Over 50s are fuelling a surge in summer holiday bookings in anticipation that they will be vaccinated against Covid by then.
Holiday and tour operators have reported a doubling in demand from older Britons expecting to be inoculated by the summer or early autumn in a phenomenon described as "vaccine confidence".
After a year when most have had to cancel holidays, they are making up for it with longer and bigger summer breaks, often with family from whom they have been isolated through the pandemic.
TUI, the UK's largest tour operator, said half the bookings on its website are currently by the over-50s, previously a smaller market for the company.
Thomas Cook said it had taken more bookings so far in January from those aged over 50 than in any full month since it relaunched its holiday programme in September.
National Express's coach holiday businesses said bookings made by those 65 and over had increased by 185 per cent in the last fortnight compared to last year.
"Since the announcement of the vaccine, it's given our customer base, predominantly those over 65, increased confidence to book and have that summer getaway in 2021," Jit Desai, the head of holidays and travel at National Express, told the BBC.
"We launched the brochure for spring-summer 2021 just this weekend gone, and on Monday we took a week's worth of bookings in a day and that's continued so far.
"What the vaccine does is give certainty and confidence. That then allows the customer and ourselves the ability to plan ahead. Many we've spoken to have had the first jab. They know in 12 weeks they'll get a second. It gives them certainty that they can enjoy and look forward to their 2021 holiday."
Typical are Colin Child, 71, and his wife Patricia, 69, from Dewsbury, Yorkshire. They had booked three overseas holidays in 2020, all of which they had to cancel, and have now booked a holiday in Turkey with Thomas Cook for June.
"We don't normally book package holidays, but we saw a good deal that is five star. It's for my wife's 70th birthday. We haven't spent much in the last year, so we'll push the boat out in 2021," said Mr Child.
"By June, I'm sure we will have had the injection. We have been careful, because I'm in the vulnerable age group."
Andrew Flintham, the managing director of TUI, said the trend provided a glimmer of hope, adding: "We're seeing a customer base or age group that wasn't booking before, that is starting to book. The over-50s, we assume, is on the back of the vaccine news.
"People are booking later into the summer, hedging their bets, more July and August and a lot of demand for September and October. People are booking longer holidays, we're seeing more people booking 10 or 11 or 14 nights rather than seven. People are maybe catching up on what they've missed."
There were also more large, multi-generational group bookings, and Mr Flintham said: "It is family time we've all missed. We can't get away from our own families, but our broader families we can't see, and that's feeding into our choices."
There is even demand building for 2022, with long-haul up 90 per cent according to Saga Holidays, which specialises in breaks for over-50s. It said it suggested an appetite for once in a lifetime holidays.

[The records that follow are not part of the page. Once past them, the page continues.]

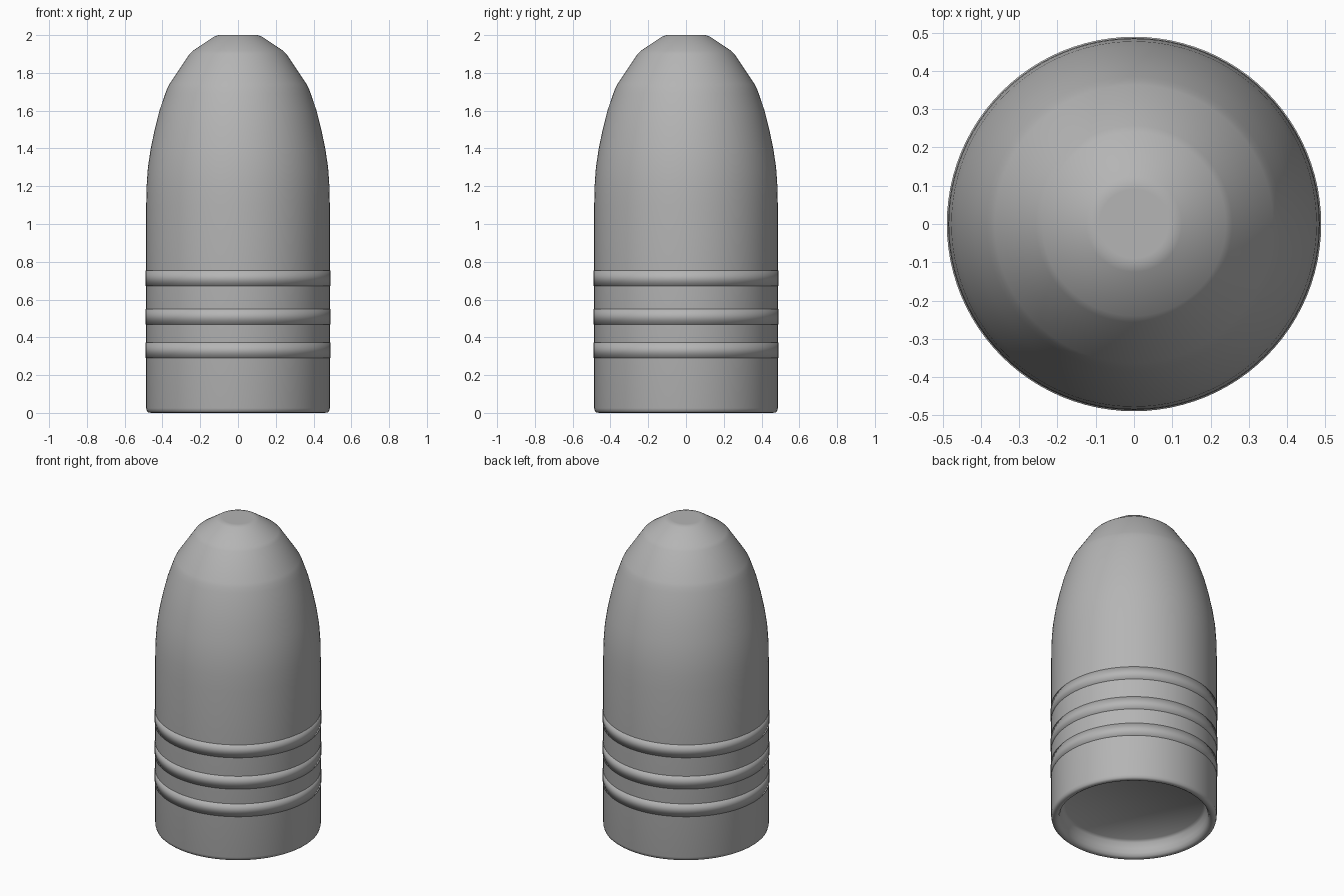
import bpy, bmesh, math

if "Cube" in bpy.data.objects:
    bpy.data.objects.remove(bpy.data.objects["Cube"])

SEGMENTS = 96
lead = bpy.data.materials.new("dark_grey")
lead.diffuse_color = (0.46, 0.46, 0.46, 1)
lead.use_nodes = True
lead.node_tree.nodes["Principled BSDF"].inputs["Base Color"].default_value = lead.diffuse_color


def lathe(name, profile, closed=False):
    """Spin an (radius, z) profile around z; open ends are capped flat."""
    bm = bmesh.new()
    rings = [[bm.verts.new((r * math.cos(2 * math.pi * i / SEGMENTS),
                            r * math.sin(2 * math.pi * i / SEGMENTS), z))
              for i in range(SEGMENTS)] for r, z in profile]
    pairs = list(zip(rings, rings[1:]))
    if closed:
        pairs.append((rings[-1], rings[0]))
    else:
        bm.faces.new(rings[0])
        bm.faces.new(rings[-1])
    for a, b in pairs:
        for i in range(SEGMENTS):
            j = (i + 1) % SEGMENTS
            bm.faces.new((a[i], a[j], b[j], b[i]))
    bmesh.ops.recalc_face_normals(bm, faces=bm.faces)
    for f in bm.faces:
        f.smooth = True
    mesh = bpy.data.meshes.new(name)
    bm.to_mesh(mesh)
    bm.free()
    mesh.materials.append(lead)
    obj = bpy.data.objects.new(name, mesh)
    bpy.context.collection.objects.link(obj)
    return obj


def soften(points, d):
    """Replace each inner corner by two points a short distance either side."""
    out = [points[0]]
    for p, c, n in zip(points, points[1:], points[2:]):
        for q in (p, n):
            t = d / math.dist(q, c)
            out.append((c[0] + (q[0] - c[0]) * t, c[1] + (q[1] - c[1]) * t))
    return out + [points[-1]]


# Body: hollow base, rounded rim, straight wall, curved nose, flat tip
cavity = [(0.405, 0.10), (0.42, 0.085), (0.43, 0.05), (0.435, 0.025), (0.444, 0.007)]
rim = [(0.458, 0), (0.474, 0.002), (0.482, 0.009), (0.486, 0.025)]
wall = [(0.486, 1.10), (0.484, 1.20), (0.477, 1.30), (0.462, 1.40), (0.441, 1.50),
        (0.416, 1.60), (0.392, 1.67)]
tip = soften([(0.385, 1.69), (0.37, 1.73), (0.25, 1.91), (0.115, 2.0), (0.09, 2.0)], 0.012)
lathe("body", cavity + rim + wall + tip)

# Three raised bands, softly shaded across their corners
for n, z in enumerate((0.331, 0.51, 0.713)):
    h = 0.041
    lathe(f"band_{n + 1}", [(0.475, z - h), (0.489, z - h), (0.489, z + h), (0.475, z + h)],
          closed=True)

Andy Squirrell, the managing director of Titan Travel said one of its 2022 tour dates had sold out 13 months before departure.
Hayley Chambers, the head of customer operations at Thomas Cook, said: "It's clear there's been a return in people who will benefit the most from the vaccine rollout booking their holidays for this summer and beyond.
"We're seeing older couples splashing out on dream holidays to far-flung places like Barbados as well as the firm favourites of Greece, Spain and Turkey. I am sure we will see even more once confidence grows further."